[Stored data]
• • • • • • •
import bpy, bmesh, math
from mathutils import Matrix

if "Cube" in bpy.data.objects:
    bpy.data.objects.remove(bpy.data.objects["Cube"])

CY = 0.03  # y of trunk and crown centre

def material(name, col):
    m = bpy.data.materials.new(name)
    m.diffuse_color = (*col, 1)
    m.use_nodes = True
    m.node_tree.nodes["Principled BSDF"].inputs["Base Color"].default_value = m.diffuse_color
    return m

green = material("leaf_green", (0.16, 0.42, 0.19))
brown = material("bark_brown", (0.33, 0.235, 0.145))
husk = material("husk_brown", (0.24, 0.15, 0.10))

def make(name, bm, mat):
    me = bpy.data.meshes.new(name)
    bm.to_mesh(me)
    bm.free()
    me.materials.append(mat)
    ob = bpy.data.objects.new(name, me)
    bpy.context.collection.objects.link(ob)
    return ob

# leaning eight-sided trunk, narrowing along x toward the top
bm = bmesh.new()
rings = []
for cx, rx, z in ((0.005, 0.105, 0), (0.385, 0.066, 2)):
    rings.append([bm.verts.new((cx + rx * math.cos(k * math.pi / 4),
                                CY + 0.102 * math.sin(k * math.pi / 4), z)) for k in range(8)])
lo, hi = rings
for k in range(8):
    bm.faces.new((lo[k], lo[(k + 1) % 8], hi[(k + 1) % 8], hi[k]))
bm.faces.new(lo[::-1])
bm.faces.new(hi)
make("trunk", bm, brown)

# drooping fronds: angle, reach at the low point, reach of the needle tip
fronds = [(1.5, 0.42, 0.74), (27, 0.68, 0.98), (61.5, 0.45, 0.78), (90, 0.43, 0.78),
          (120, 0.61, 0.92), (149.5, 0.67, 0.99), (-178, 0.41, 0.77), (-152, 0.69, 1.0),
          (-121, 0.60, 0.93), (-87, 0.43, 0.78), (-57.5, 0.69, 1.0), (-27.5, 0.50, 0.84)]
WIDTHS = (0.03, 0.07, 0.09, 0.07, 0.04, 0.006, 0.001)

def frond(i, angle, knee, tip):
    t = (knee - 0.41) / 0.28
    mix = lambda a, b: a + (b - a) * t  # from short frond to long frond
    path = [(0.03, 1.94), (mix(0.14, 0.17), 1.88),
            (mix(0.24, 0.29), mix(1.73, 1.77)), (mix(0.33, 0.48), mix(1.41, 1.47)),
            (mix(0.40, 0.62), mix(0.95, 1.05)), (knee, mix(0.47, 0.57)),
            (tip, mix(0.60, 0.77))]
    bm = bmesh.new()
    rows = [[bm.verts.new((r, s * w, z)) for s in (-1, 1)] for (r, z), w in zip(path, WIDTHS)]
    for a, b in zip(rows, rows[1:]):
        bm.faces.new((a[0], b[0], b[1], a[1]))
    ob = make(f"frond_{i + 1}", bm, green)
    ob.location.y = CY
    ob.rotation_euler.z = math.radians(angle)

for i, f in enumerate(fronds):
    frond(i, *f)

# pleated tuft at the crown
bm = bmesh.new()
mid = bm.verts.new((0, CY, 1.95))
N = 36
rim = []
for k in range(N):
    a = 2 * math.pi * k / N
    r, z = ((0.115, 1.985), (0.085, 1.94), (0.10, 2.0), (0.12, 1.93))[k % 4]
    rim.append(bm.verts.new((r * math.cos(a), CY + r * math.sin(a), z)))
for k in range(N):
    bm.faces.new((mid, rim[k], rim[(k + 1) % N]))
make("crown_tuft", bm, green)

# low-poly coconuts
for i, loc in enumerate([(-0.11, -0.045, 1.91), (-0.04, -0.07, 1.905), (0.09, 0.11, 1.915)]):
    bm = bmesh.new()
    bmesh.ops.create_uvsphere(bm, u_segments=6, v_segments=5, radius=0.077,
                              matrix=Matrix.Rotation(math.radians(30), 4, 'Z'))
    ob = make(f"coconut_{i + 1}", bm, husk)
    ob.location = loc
• • • • • • •
Only a number should be given in reply: how many lines in the entries above hold "faces".

5